TASK GOAL: Collect all lines below with the string "Rotation".
***** PROVIDED DATA *****
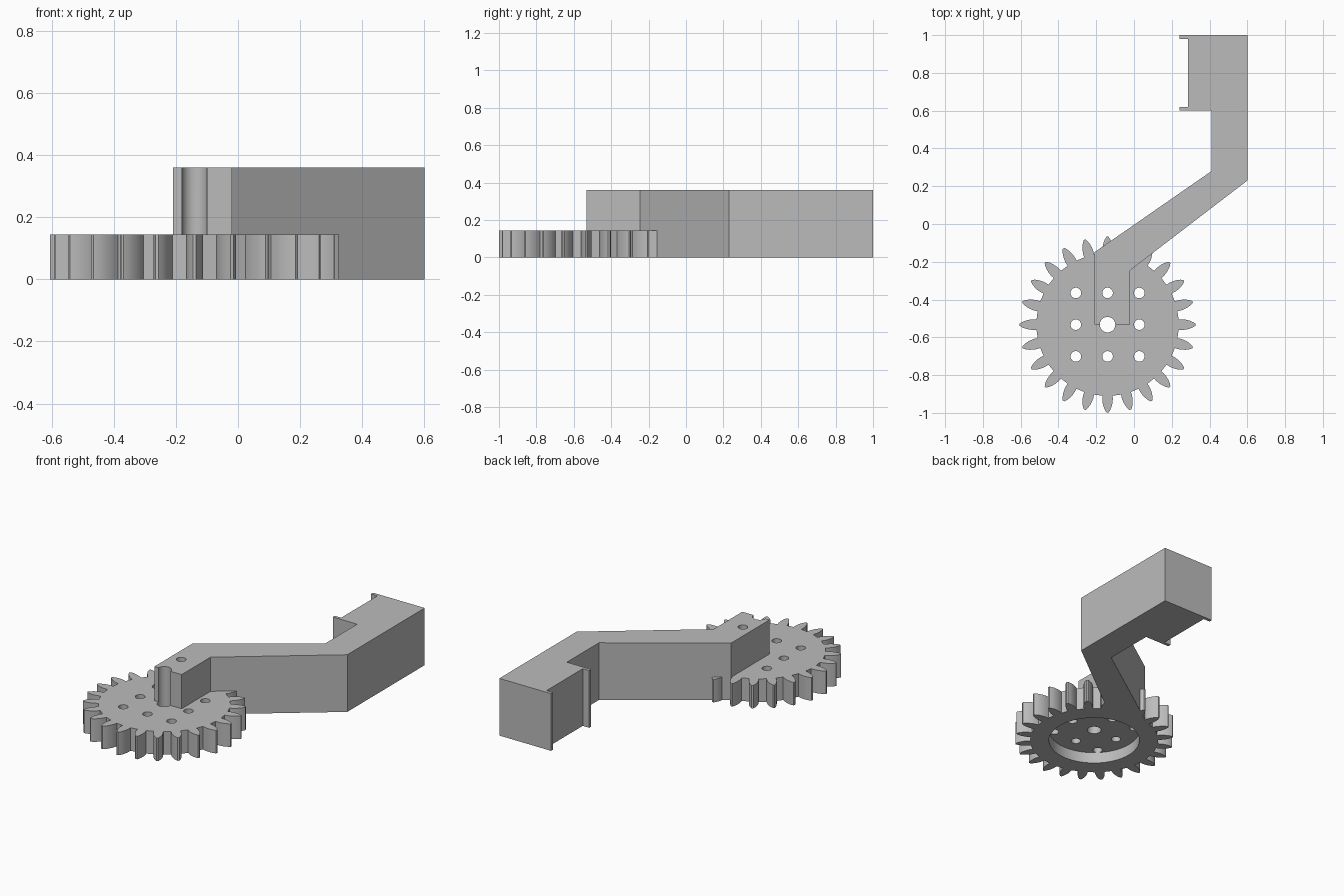
import bpy, bmesh, math
from mathutils import Matrix, Vector

if "Cube" in bpy.data.objects:
    bpy.data.objects.remove(bpy.data.objects["Cube"])

GEAR_X, GEAR_Y = -0.14, -0.533
GEAR_H, ARM_H = 0.145, 0.36
TEETH = 24

grey = bpy.data.materials.new("plain grey")
grey.use_nodes = True
grey.diffuse_color = (0.5, 0.5, 0.5, 1)
grey.node_tree.nodes["Principled BSDF"].inputs["Base Color"].default_value = (0.5, 0.5, 0.5, 1)


def add_object(name, bm):
    bmesh.ops.recalc_face_normals(bm, faces=bm.faces)
    mesh = bpy.data.meshes.new(name)
    bm.to_mesh(mesh)
    bm.free()
    mesh.materials.append(grey)
    obj = bpy.data.objects.new(name, mesh)
    bpy.context.collection.objects.link(obj)
    return obj


def extrude_profile(name, points, height):
    bm = bmesh.new()
    face = bm.faces.new([bm.verts.new((x, y, 0)) for x, y in points])
    result = bmesh.ops.extrude_face_region(bm, geom=[face])
    verts = [v for v in result["geom"] if isinstance(v, bmesh.types.BMVert)]
    bmesh.ops.translate(bm, verts=verts, vec=(0, 0, height))
    return add_object(name, bm)


def cylinders(name, specs, z0, z1):
    bm = bmesh.new()
    for x, y, radius, sides in specs:
        bmesh.ops.create_cone(
            bm, cap_ends=True, segments=sides, radius1=radius, radius2=radius,
            depth=z1 - z0, matrix=Matrix.Translation((x, y, (z0 + z1) / 2)))
    obj = add_object(name, bm)
    obj.hide_render = True
    return obj


# Gear outline: each tooth is a mirrored list of (radius, half width)
flank = [(0.376, 0.027), (0.395, 0.028), (0.415, 0.026),
         (0.435, 0.021), (0.452, 0.014), (0.466, 0.005)]
tooth = [(r, -w) for r, w in flank] + [(r, w) for r, w in reversed(flank)]
outline = []
for i in range(TEETH):
    turn = Matrix.Rotation(i * math.tau / TEETH, 2)
    for point in tooth:
        p = turn @ Vector(point)
        outline.append((p.x + GEAR_X, p.y + GEAR_Y))
gear = extrude_profile("gear", outline, GEAR_H)

# Cranked arm with a lipped bracket at its far end
arm = extrude_profile("arm", [
    (-0.21, -0.532), (-0.02, -0.532), (-0.02, -0.245), (0.6, 0.23),
    (0.6, 1), (0.24, 1), (0.24, 0.98), (0.285, 0.98),
    (0.285, 0.62), (0.24, 0.62), (0.24, 0.6), (0.41, 0.6),
    (0.41, 0.28), (-0.21, -0.15)], ARM_H)

# Bore, screw holes and the round recess underneath
step = 0.168
holes = [(GEAR_X + i * step, GEAR_Y + j * step, 0.028 if i or j else 0.041, 32)
         for i in (-1, 0, 1) for j in (-1, 0, 1)]
cutters = [cylinders("hole_cutter", holes, -0.1, 0.5),
           cylinders("recess_cutter", [(GEAR_X, GEAR_Y, 0.267, 64)], -0.1, 0.07)]

for part in (gear, arm):
    bpy.ops.object.select_all(action="DESELECT")
    part.select_set(True)
    bpy.context.view_layer.objects.active = part
    for cutter in cutters:
        mod = part.modifiers.new("cut", "BOOLEAN")
        mod.operation = "DIFFERENCE"
        mod.solver = "EXACT"
        mod.object = cutter
        bpy.ops.object.modifier_apply(modifier=mod.name)
    bpy.ops.object.shade_smooth_by_angle(angle=math.radians(30))

for cutter in cutters:
    bpy.data.objects.remove(cutter)
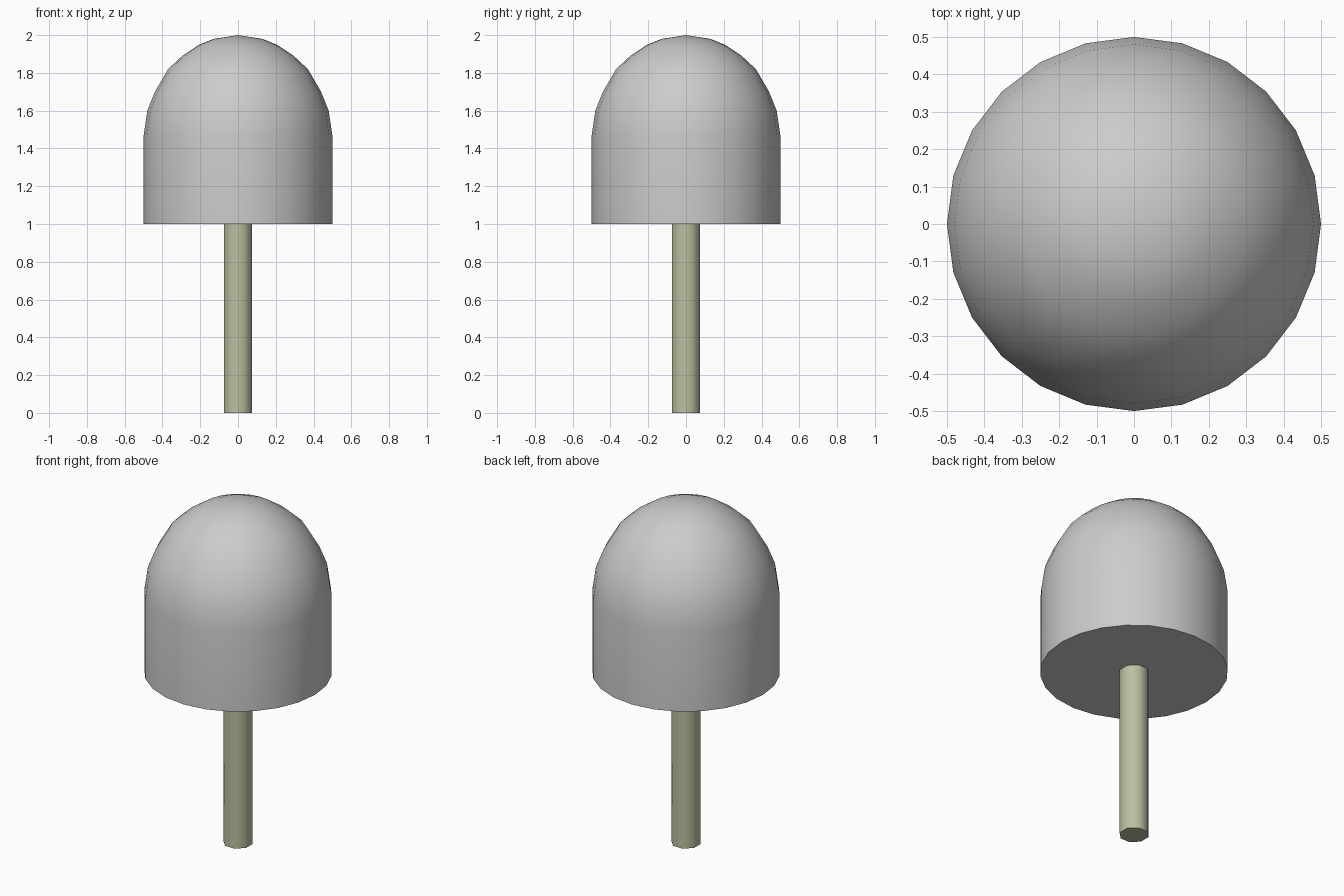
import bpy, bmesh, math

if "Cube" in bpy.data.objects:
    bpy.data.objects.remove(bpy.data.objects["Cube"])


def lathe(name, profile, sides, offset=0.0):
    """Solid of revolution about z; zero radius makes a pole, open bottom gets a cap."""
    bm = bmesh.new()
    rings = []
    for r, z in profile:
        if r == 0:
            rings.append([bm.verts.new((0, 0, z))])
        else:
            rings.append([bm.verts.new((r * math.cos(offset + math.tau * i / sides),
                                        r * math.sin(offset + math.tau * i / sides), z))
                          for i in range(sides)])
    bm.faces.new(rings[0][::-1])
    for a, b in zip(rings, rings[1:]):
        for i in range(sides):
            j = (i + 1) % sides
            if len(b) == 1:
                bm.faces.new((a[i], a[j], b[0]))
            else:
                bm.faces.new((a[i], a[j], b[j], b[i]))
    if len(rings[-1]) > 1:
        bm.faces.new(rings[-1])
    bmesh.ops.recalc_face_normals(bm, faces=bm.faces[:])
    mesh = bpy.data.meshes.new(name)
    bm.to_mesh(mesh)
    bm.free()
    ob = bpy.data.objects.new(name, mesh)
    bpy.context.collection.objects.link(ob)
    bpy.ops.object.select_all(action='DESELECT')
    ob.select_set(True)
    bpy.context.view_layer.objects.active = ob
    bpy.ops.object.shade_smooth_by_angle(angle=math.radians(50))
    return ob


# Domed cap with a straight skirt and flat underside
lathe("domed_cap", [(0.5, 1.0), (0.5, 1.465), (0.48, 1.6), (0.44, 1.7), (0.37, 1.82),
                    (0.295, 1.89), (0.21, 1.947), (0.13, 1.98), (0, 2.0)], 24)

# Eight-sided stem
stem = lathe("stem", [(0.08, 0.0), (0.08, 1.0)], 8, math.pi / 8)
mat = bpy.data.materials.new("olive_green")
mat.diffuse_color = (0.5, 0.52, 0.35, 1)
mat.use_nodes = True
mat.node_tree.nodes["Principled BSDF"].inputs["Base Color"].default_value = mat.diffuse_color
stem.data.materials.append(mat)
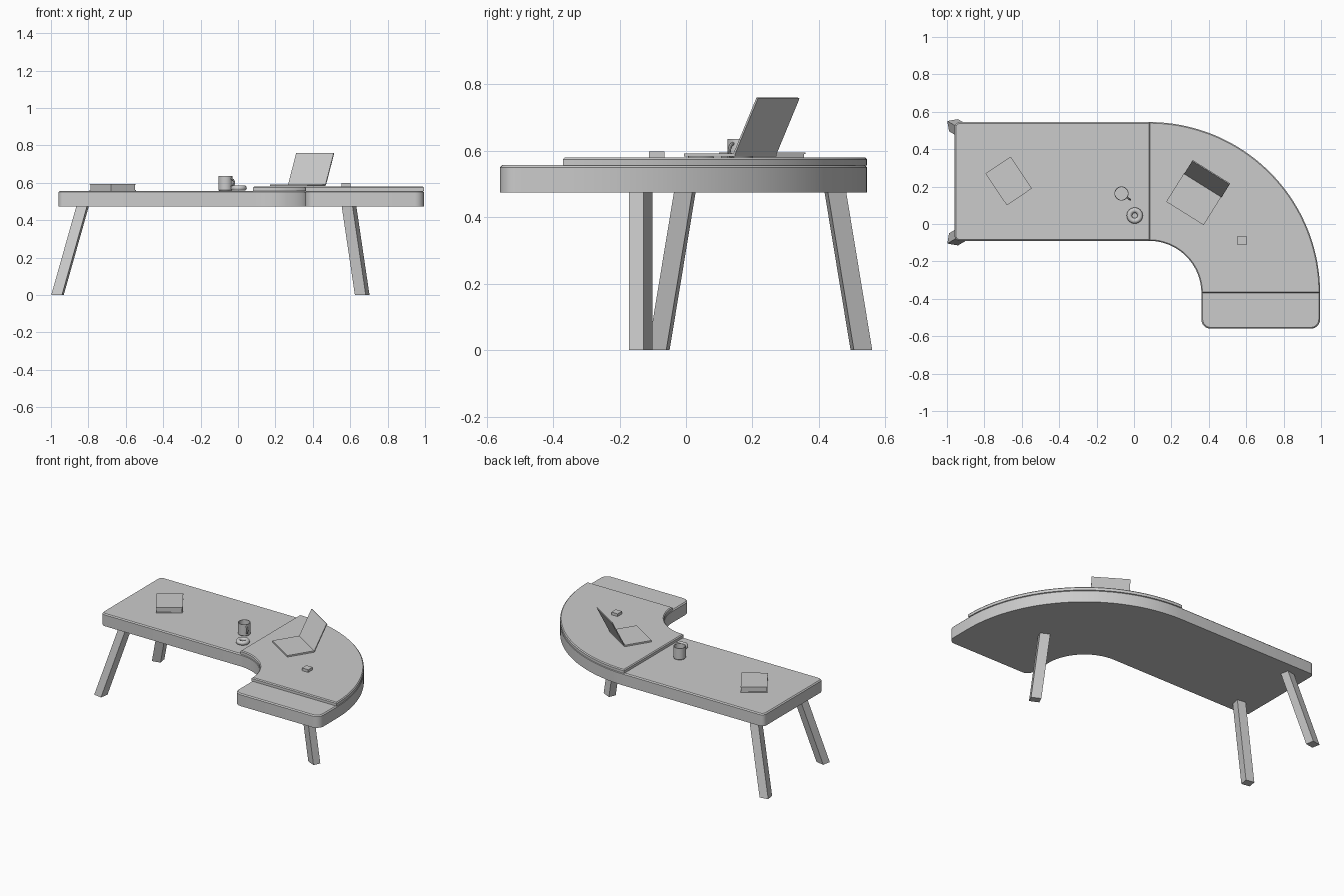
import bpy, bmesh
from math import cos, sin, pi, radians
from mathutils import Matrix, Vector

if "Cube" in bpy.data.objects:
    bpy.data.objects.remove(bpy.data.objects["Cube"])


def finish(bm, name, smooth=True):
    bmesh.ops.recalc_face_normals(bm, faces=bm.faces)
    me = bpy.data.meshes.new(name)
    bm.to_mesh(me)
    bm.free()
    ob = bpy.data.objects.new(name, me)
    bpy.context.collection.objects.link(ob)
    if smooth:
        bpy.ops.object.select_all(action='DESELECT')
        ob.select_set(True)
        bpy.context.view_layer.objects.active = ob
        bpy.ops.object.shade_smooth_by_angle(angle=radians(30))
    return ob


def arc(cx, cy, r, a0, a1, n):
    return [(cx + r * cos(radians(a0 + (a1 - a0) * i / n)),
             cy + r * sin(radians(a0 + (a1 - a0) * i / n))) for i in range(n + 1)]


def slab(name, outline, z0, z1, bevel):
    """Counter-clockwise outline raised to z1 with a chamfered top rim."""
    bm = bmesh.new()
    base = bm.faces.new([bm.verts.new((x, y, z0)) for x, y in outline])
    ext = bmesh.ops.extrude_face_region(bm, geom=[base], use_keep_orig=True)
    vs = [g for g in ext['geom'] if isinstance(g, bmesh.types.BMVert)]
    top = [g for g in ext['geom'] if isinstance(g, bmesh.types.BMFace)]
    bmesh.ops.translate(bm, verts=vs, vec=(0, 0, z1 - bevel - z0))
    bmesh.ops.recalc_face_normals(bm, faces=bm.faces)
    bmesh.ops.inset_region(bm, faces=top, thickness=bevel, depth=bevel, use_even_offset=True)
    return finish(bm, name)


def box(name, size, loc, rot_z=0, rot_x=0):
    bm = bmesh.new()
    m = (Matrix.Translation(loc) @ Matrix.Rotation(radians(rot_z), 4, 'Z')
         @ Matrix.Rotation(radians(rot_x), 4, 'X') @ Matrix.Diagonal((*size, 1)))
    bmesh.ops.create_cube(bm, size=1, matrix=m)
    return finish(bm, name, False)


def leg(name, foot, top, sx, sy, ang):
    """Slanted rectangular post with level ends."""
    bm = bmesh.new()
    r = Matrix.Rotation(radians(ang), 3, 'Z')
    rings = []
    for c, z in ((foot, 0), (top, 0.485)):
        rings.append([bm.verts.new(Vector((c[0], c[1], z)) + r @ Vector((a * sx / 2, b * sy / 2, 0)))
                      for a, b in ((-1, -1), (1, -1), (1, 1), (-1, 1))])
    bm.faces.new(rings[0])
    bm.faces.new(rings[1])
    for i in range(4):
        j = (i + 1) % 4
        bm.faces.new((rings[0][i], rings[0][j], rings[1][j], rings[1][i]))
    return finish(bm, name, False)


def lathe(name, profile, loc, n=32):
    bm = bmesh.new()
    vs = [bm.verts.new((r, 0, z)) for r, z in profile]
    es = [bm.edges.new(p) for p in zip(vs, vs[1:])]
    bmesh.ops.spin(bm, geom=vs + es, axis=(0, 0, 1), cent=(0, 0, 0), angle=2 * pi, steps=n)
    bmesh.ops.remove_doubles(bm, verts=bm.verts, dist=1e-5)
    bmesh.ops.translate(bm, verts=bm.verts, vec=loc)
    return finish(bm, name)


# Curved desk top
CX, CY, RO, RI = 0.08, -0.37, 0.915, 0.28
outer = arc(CX, CY, RO, 0, 90, 48)
inner = arc(CX, CY, RI, 90, 0, 32)
outline = (outer + arc(-0.93, 0.515, 0.03, 90, 180, 5) + arc(-0.93, -0.06, 0.03, 180, 270, 5)
           + inner + arc(0.41, -0.51, 0.05, 180, 270, 6) + arc(0.945, -0.51, 0.05, 270, 360, 6))
slab("desk_top", outline, 0.474, 0.557, 0.007)

# Raised layer over the curve
slab("raised_desk_layer", outer + inner[::1], 0.556, 0.580, 0.006)

# Splayed legs
for side, fy, ty, ang in (("back", 0.528, 0.448, 10), ("front", -0.082, -0.002, -10)):
    leg(side + "_left_leg", (-0.965, fy), (-0.828, ty), 0.058, 0.056, ang)
leg("right_leg", (0.664, -0.136), (0.592, -0.136), 0.064, 0.048, -25)

# Book: covers and slightly inset pages
bx, by, ba = -0.67, 0.23, -56
box("book_lower_cover", (0.205, 0.162, 0.004), (bx, by, 0.559), ba)
box("book_pages", (0.197, 0.156, 0.030), (bx, by, 0.575), ba)
box("book_upper_cover", (0.205, 0.162, 0.004), (bx, by, 0.592), ba)

# Laptop
box("laptop_base", (0.236, 0.18, 0.010), (0.320, 0.133, 0.587), -32)
box("laptop_screen", (0.236, 0.006, 0.188), (0.391, 0.242, 0.674), -32, -26)

# Small block
box("small_block", (0.047, 0.047, 0.018), (0.578, -0.088, 0.589))

# Mug with handle
mx, my = -0.067, 0.163
lathe("mug", [(0, 0), (0.035, 0), (0.038, 0.004), (0.038, 0.079), (0.034, 0.079),
              (0.034, 0.008), (0, 0.008)], (mx, my, 0.557))
bm = bmesh.new()
hr, tr, n, m = 0.021, 0.005, 16, 8
path = [(hr * sin(pi * i / n), hr * cos(pi * i / n)) for i in range(n + 1)]
rings = []
for u, w in path:
    rings.append([bm.verts.new((0.036 + u * (1 + tr / hr * cos(2 * pi * k / m)),
                                tr * sin(2 * pi * k / m),
                                w * (1 + tr / hr * cos(2 * pi * k / m)))) for k in range(m)])
for a, b in zip(rings, rings[1:]):
    for k in range(m):
        bm.faces.new((a[k], a[(k + 1) % m], b[(k + 1) % m], b[k]))
bm.faces.new(rings[0])
bm.faces.new(rings[-1])
bmesh.ops.transform(bm, verts=bm.verts,
                    matrix=Matrix.Translation((mx, my, 0.600)) @ Matrix.Rotation(radians(-35), 4, 'Z'))
finish(bm, "mug_handle")

# Ring-shaped pastry
ring = [(0.0285 + 0.0145 * cos(2 * pi * k / 14), 0.0145 + 0.0145 * sin(2 * pi * k / 14))
        for k in range(15)]
lathe("ring_pastry", ring, (0.004, 0.045, 0.557))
*****
PROBLEM SOLUTION:
    turn = Matrix.Rotation(i * math.tau / TEETH, 2)
    m = (Matrix.Translation(loc) @ Matrix.Rotation(radians(rot_z), 4, 'Z')
         @ Matrix.Rotation(radians(rot_x), 4, 'X') @ Matrix.Diagonal((*size, 1)))
    r = Matrix.Rotation(radians(ang), 3, 'Z')
                    matrix=Matrix.Translation((mx, my, 0.600)) @ Matrix.Rotation(radians(-35), 4, 'Z'))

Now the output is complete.